> A great lecturer’s benefit to learners extends far beyond preparing for an exam, earning a good grade, or attaining some form of professional certification. The great lecture opens learners’ eyes to new questions, connections, and perspectives that they have not considered before, illuminating new possibilities for how to work and live.
Or, worse, in my view — but perhaps better because it becomes grist for the mill:
> A great lecturer tells a story.
To be fair, and to have more context for later, here is that paragraph in its entirety:
> A great lecturer tells a story. It has a beginning, a middle, and an end. It poses problems that it proceeds to address, and it keeps learners in suspense, waiting to see how they can be worked out.

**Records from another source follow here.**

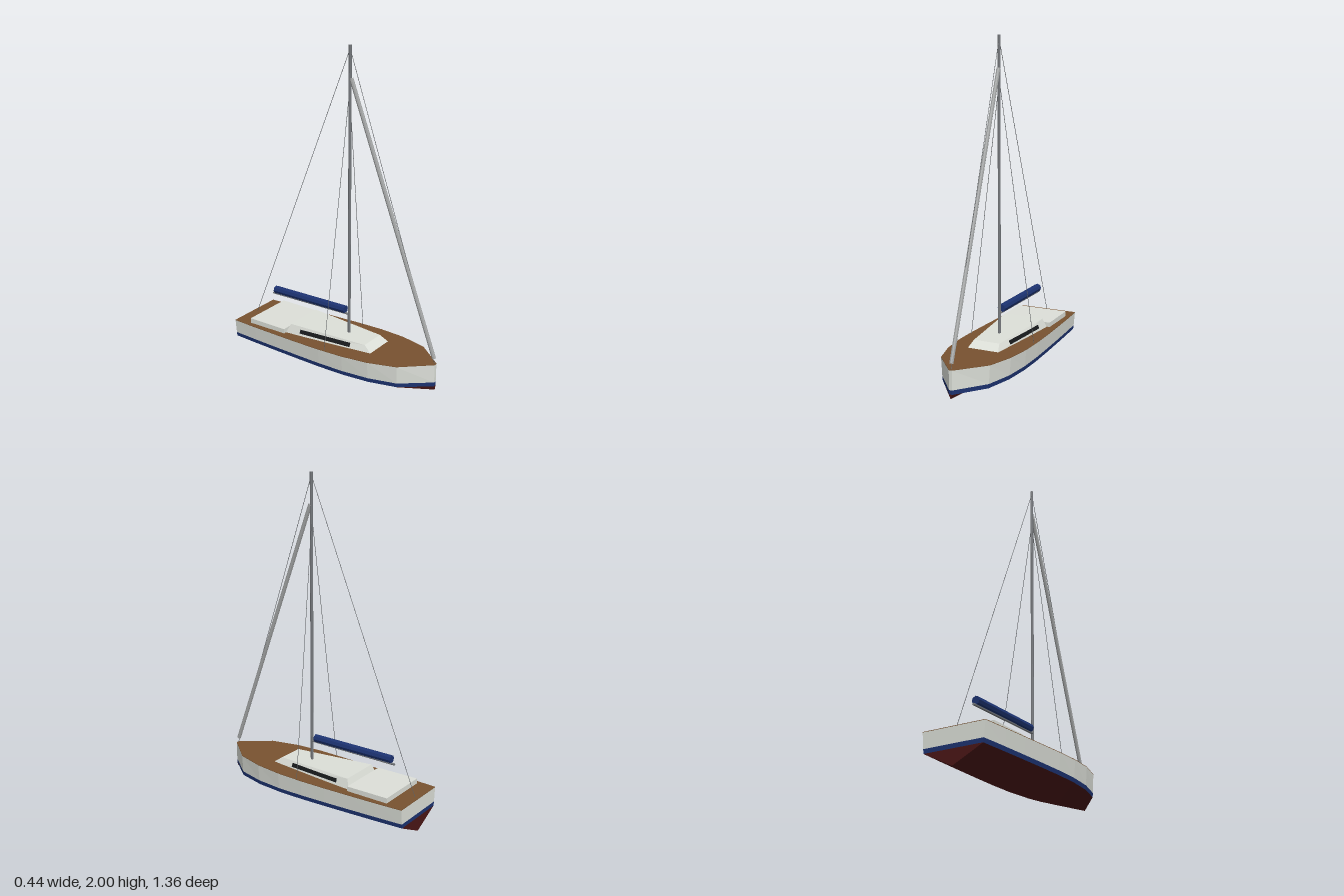
import * as THREE from 'three';

const mat = (name, color) => {
  const m = new THREE.MeshStandardMaterial({ color, flatShading: true });
  m.name = name;
  return m;
};
const lerp = THREE.MathUtils.lerp;

// Closed solid from matching cross-sections, counter-clockwise as seen from the last one
function loft(sections) {
  const n = sections[0].length, pos = [];
  const tri = (a, b, c) => pos.push(...a, ...b, ...c);
  for (let k = 0; k < sections.length - 1; k++) {
    const s = sections[k], t = sections[k + 1];
    for (let i = 0; i < n; i++) {
      const j = (i + 1) % n;
      tri(s[i], s[j], t[j]);
      tri(s[i], t[j], t[i]);
    }
  }
  const first = sections[0], last = sections[sections.length - 1];
  for (let i = 1; i < n - 1; i++) {
    tri(first[0], first[i + 1], first[i]);
    tri(last[0], last[i], last[i + 1]);
  }
  const g = new THREE.BufferGeometry();
  g.setAttribute('position', new THREE.Float32BufferAttribute(pos, 3));
  g.computeVertexNormals();
  return g;
}

export function createModel() {
  const model = new THREE.Group();
  model.name = 'sailboat';
  const white = mat('hullWhite', 0xdcdfd8);
  const red = mat('bottomRed', 0x4a1616);
  const blue = mat('navyBlue', 0x1c3270);
  const teak = mat('deckTeak', 0x785230);
  const black = mat('windowBlack', 0x17191b);
  const metal = mat('sparGrey', 0x76797d);
  const sail = mat('furledSailGrey', 0xa4a6a6);
  const wire = mat('wireGrey', 0x5c5f62);

  const add = (name, geometry, material) => {
    const mesh = new THREE.Mesh(geometry, material);
    mesh.name = name;
    model.add(mesh);
    return mesh;
  };
  // Round bar between two points
  const bar = (name, from, to, radius, material, sides = 8) => {
    const a = new THREE.Vector3(...from), b = new THREE.Vector3(...to);
    const mesh = add(name, new THREE.CylinderGeometry(radius, radius, a.distanceTo(b), sides), material);
    mesh.position.copy(a).add(b).multiplyScalar(0.5);
    mesh.quaternion.setFromUnitVectors(new THREE.Vector3(0, 1, 0), b.sub(a).normalize());
    return mesh;
  };

  // Hull stations, stern to bow: z, half width, keel height, deck height
  const stations = [
    [-0.68, 0.19, 0.002, 0.206], [-0.51, 0.2, 0.001, 0.207], [-0.34, 0.208, 0, 0.209],
    [-0.17, 0.215, 0, 0.211], [0, 0.22, 0.002, 0.214], [0.17, 0.218, 0.008, 0.218],
    [0.34, 0.2, 0.027, 0.222], [0.51, 0.153, 0.045, 0.226], [0.68, 0.01, 0.064, 0.23],
  ];
  const chine = 0.09, bandTop = 0.115;
  const layer = (y0, f0, y1, f1) => loft(stations.map(([z, w, , deck]) => {
    const lo = y0(deck), hi = y1(deck);
    return [[-w * f0, lo, z], [w * f0, lo, z], [w * f1, hi, z], [-w * f1, hi, z]];
  }));
  add('hullBottom', loft(stations.map(([z, w, keel]) =>
    [[-w * 0.94, chine, z], [0, keel, z], [w * 0.94, chine, z]])), red);
  add('waterlineStripe', layer(() => chine, 0.94, () => bandTop, 0.955), blue);
  add('hullSides', layer(() => bandTop, 0.955, d => d - 0.003, 1), white);
  add('deck', layer(d => d - 0.003, 1, d => d, 1), teak);

  // Cabin trunk, tapering forward with sloped sides
  const ring = (y, zAft, wAft, yFore, zFore, wFore) => [
    [-wFore, yFore, zFore], [wFore, yFore, zFore], [wAft, y, zAft], [-wAft, y, zAft]];
  add('cabin', loft([
    ring(0.205, -0.3, 0.15, 0.213, 0.305, 0.1),
    ring(0.266, -0.275, 0.128, 0.256, 0.245, 0.082),
  ]), white);

  // Cockpit block
  const cockpit = add('cockpit', new THREE.BoxGeometry(0.334, 0.04, 0.27), white);
  cockpit.position.set(0, 0.218, -0.435);

  // Side windows lying on the cabin sides
  const sideX = (z, y) => {
    const t = (y - 0.209) / 0.052;
    return lerp(lerp(0.15, 0.1, (z + 0.3) / 0.605), lerp(0.128, 0.082, (z + 0.275) / 0.52), t);
  };
  for (const side of [1, -1]) {
    const sections = [-0.2, 0.15].map(z => {
      const lo = sideX(z, 0.226), hi = sideX(z, 0.247);
      const p = [[lo - 0.003, 0.226, z], [lo + 0.004, 0.226, z], [hi + 0.004, 0.247, z], [hi - 0.003, 0.247, z]]
        .map(([x, y, d]) => [x * side, y, d]);
      return side > 0 ? p : p.reverse();
    });
    add(side > 0 ? 'leftWindow' : 'rightWindow', loft(sections), black);
  }

  // Mast, boom, sail cover and furled headsail
  bar('mast', [0, 0.22, 0.075], [0, 2, 0.075], 0.009, metal);
  bar('boom', [0, 0.38, 0.075], [0, 0.371, -0.515], 0.007, metal);
  bar('sailCover', [0, 0.403, 0.048], [0, 0.398, -0.495], 0.0245, blue);
  bar('furledHeadsail', [0, 0.262, 0.668], [0, 1.816, 0.083], 0.012, sail);

  // Standing rigging
  bar('forestay', [0, 0.228, 0.674], [0, 1.98, 0.075], 0.0016, wire, 5);
  bar('backstay', [0, 0.205, -0.655], [0, 1.98, 0.075], 0.0016, wire, 5);
  for (const side of [1, -1]) {
    bar(side > 0 ? 'leftShroud' : 'rightShroud',
      [0.207 * side, 0.212, 0.037], [0, 1.75, 0.072], 0.0016, wire, 5);
  }
  return model;
}
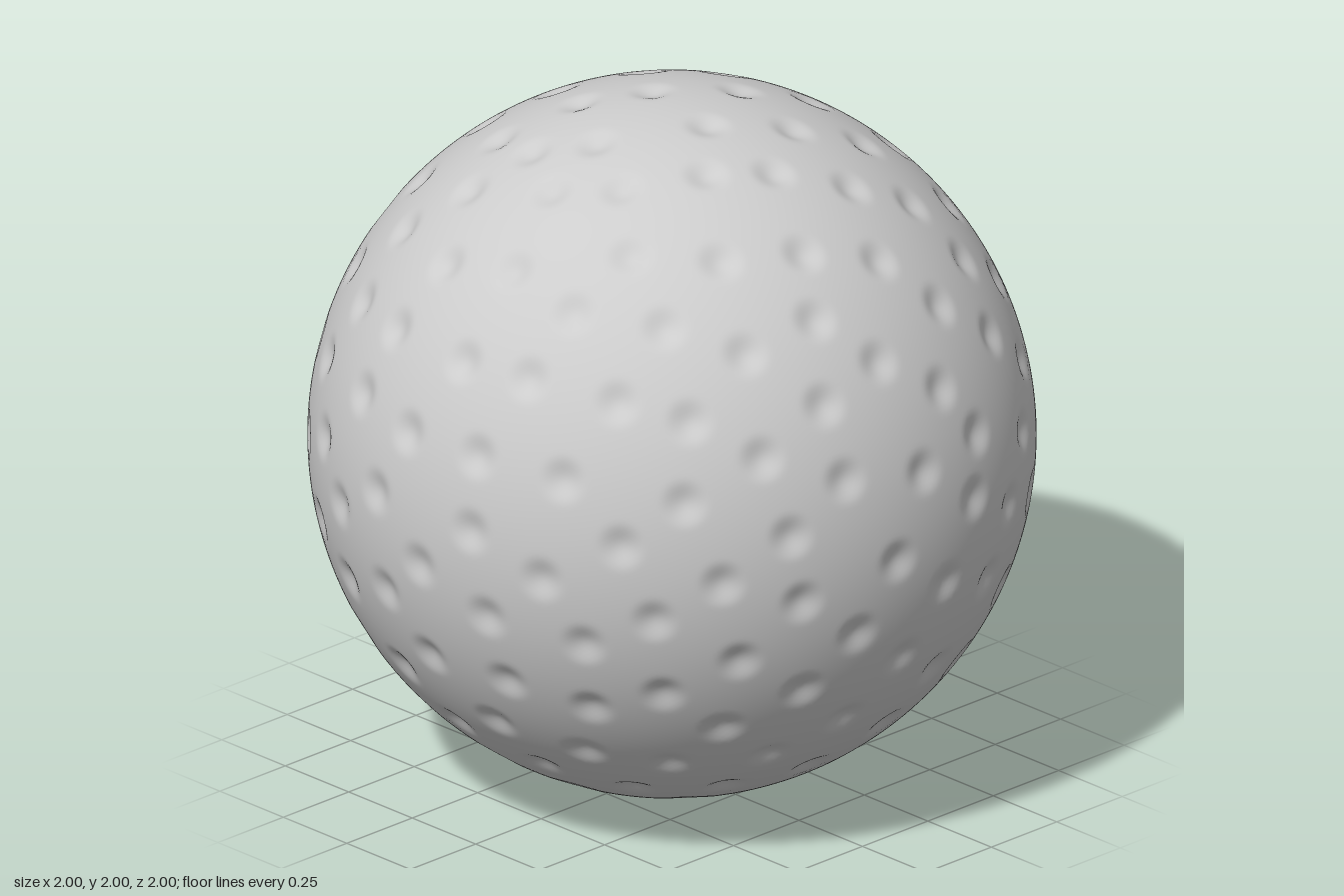
import * as THREE from 'three';
import { mergeVertices } from 'three/addons/utils/BufferGeometryUtils.js';

const RADIUS = 1;
const DIMPLES = 222;
const DIMPLE_RADIUS = 0.075;
const DIMPLE_DEPTH = 0.017;

// Dimple centres on three sides, as offsets from the middle of that side
const FRONT = [
  [-0.47, 0.11], [-0.15, 0.08], [0.21, 0.07], [-0.34, -0.03], [0.03, -0.08], [0.42, -0.03],
  [0.25, -0.18], [-0.13, -0.21], [-0.35, -0.27], [0.51, -0.22], [0, -0.38], [0.26, -0.39],
  [-0.18, -0.49], [-0.43, -0.49], [0.14, -0.57], [0.47, -0.44], [0.61, 0.09], [-0.05, 0.28],
  [-0.28, 0.31], [0.2, 0.28], [0.45, 0.26], [0.07, 0.5], [0.28, 0.5], [0.52, 0.47],
  [-0.66, 0.02], [-0.53, -0.17], [-0.56, 0.29], [-0.22, 0.5],
];
const SIDE = [
  [-0.1, -0.04], [0.21, 0.05], [0.01, 0.19], [-0.25, 0.23], [0.1, -0.17], [-0.21, -0.24],
  [-0.39, -0.1], [-0.42, 0.1], [-0.59, -0.02], [-0.02, -0.37], [-0.33, -0.4], [0.32, -0.24],
  [0.41, -0.05], [0.53, 0.11], [0.17, -0.48], [-0.14, -0.55], [0.48, -0.35], [0.25, 0.22],
  [0.5, 0.24], [0.14, 0.38], [-0.05, 0.5], [0.45, 0.41],
];
const TOP = [
  [-0.09, -0.01], [0.17, 0.03], [0.04, -0.22], [0.41, 0.01], [0.32, 0.18], [-0.22, 0.14],
  [0, 0.29], [-0.33, 0.34], [0.19, 0.38], [-0.42, 0.03], [-0.54, 0.19], [-0.3, -0.18],
  [0.28, -0.19], [0.51, -0.19], [0.63, 0.11], [0.53, 0.33], [-0.25, 0.53], [0.02, 0.48],
  [0.35, 0.5], [-0.56, 0.42],
];

// Evenly spread directions on a golden spiral
function spiralDirections(count) {
  const turn = Math.PI * (3 - Math.sqrt(5));
  return Array.from({ length: count }, (_, i) => {
    const y = 1 - (2 * i + 1) / count;
    const r = Math.sqrt(1 - y * y);
    return new THREE.Vector3(r * Math.cos(i * turn), y, r * Math.sin(i * turn));
  });
}

// Fixed dimples first, then fill the widest gaps and even out the filled ones
function dimpleDirections() {
  const rise = (a, b) => Math.sqrt(1 - a * a - b * b);
  const fixed = [
    ...FRONT.map(([x, y]) => new THREE.Vector3(x, y, rise(x, y))),
    ...SIDE.map(([u, y]) => new THREE.Vector3(rise(u, y), y, -u)),
    ...TOP.map(([x, z]) => new THREE.Vector3(x, rise(x, z), z)),
  ];
  const points = [];
  for (const p of fixed) {
    if (points.every((q) => q.distanceTo(p) > 0.15)) points.push(p);
  }
  const fixedCount = points.length;

  const candidates = spiralDirections(2500);
  const gap = candidates.map((c) => Math.min(...points.map((p) => p.distanceTo(c))));
  while (points.length < DIMPLES) {
    let best = 0;
    gap.forEach((g, i) => { if (g > gap[best]) best = i; });
    const added = candidates[best].clone();
    points.push(added);
    candidates.forEach((c, i) => { gap[i] = Math.min(gap[i], c.distanceTo(added)); });
  }

  const push = new THREE.Vector3();
  const away = new THREE.Vector3();
  for (let step = 0; step < 80; step++) {
    for (let i = fixedCount; i < points.length; i++) {
      push.set(0, 0, 0);
      for (const q of points) {
        if (q === points[i]) continue;
        away.subVectors(points[i], q);
        const d = away.length();
        if (d < 0.6) push.addScaledVector(away, 1 / d ** 4);
      }
      points[i].addScaledVector(push.multiplyScalar(0.0002).clampLength(0, 0.02), 1).normalize();
    }
  }
  return points;
}

// Sphere pressed in with a smooth bowl at every dimple
function dimpledSphere() {
  const base = new THREE.IcosahedronGeometry(RADIUS, 80);
  base.deleteAttribute('uv');
  base.deleteAttribute('normal');
  const geometry = mergeVertices(base, 1e-5);
  const dimples = dimpleDirections();
  const position = geometry.attributes.position;
  const v = new THREE.Vector3();
  for (let i = 0; i < position.count; i++) {
    v.fromBufferAttribute(position, i).normalize();
    let nearest = Infinity;
    for (const d of dimples) nearest = Math.min(nearest, v.distanceToSquared(d));
    const t = Math.min(1, Math.sqrt(nearest) / DIMPLE_RADIUS);
    const depth = DIMPLE_DEPTH * 0.5 * (1 + Math.cos(Math.PI * t));
    v.multiplyScalar(RADIUS - depth);
    position.setXYZ(i, v.x, v.y, v.z);
  }
  geometry.computeVertexNormals();
  return geometry;
}

export function createModel() {
  const shellGrey = new THREE.MeshStandardMaterial({ color: 0xcccccc });
  shellGrey.name = 'shellGrey';

  const ball = new THREE.Mesh(dimpledSphere(), shellGrey);
  ball.name = 'dimpledBall';
  ball.position.y = RADIUS;

  const model = new THREE.Group();
  model.name = 'golfBall';
  model.add(ball);
  return model;
}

Great lecturers often share responsibility for solving these problems with learners, working with them in real time to find a solution. Learners are not merely sitting and passively listening. Far from it, they are challenged and engaged, actively thinking and imagining right along with the lecturer as both struggle toward new insights.
That’s right, kids. Don’t forget that stories have beginnings, middles, and ends. And that they are moral, or at least heuristic, in nature. *Ugh.*
[Is the lecture dead?]: http://www.theatlantic.com/health/archive/2013/01/is-the-lecture-dead/272578/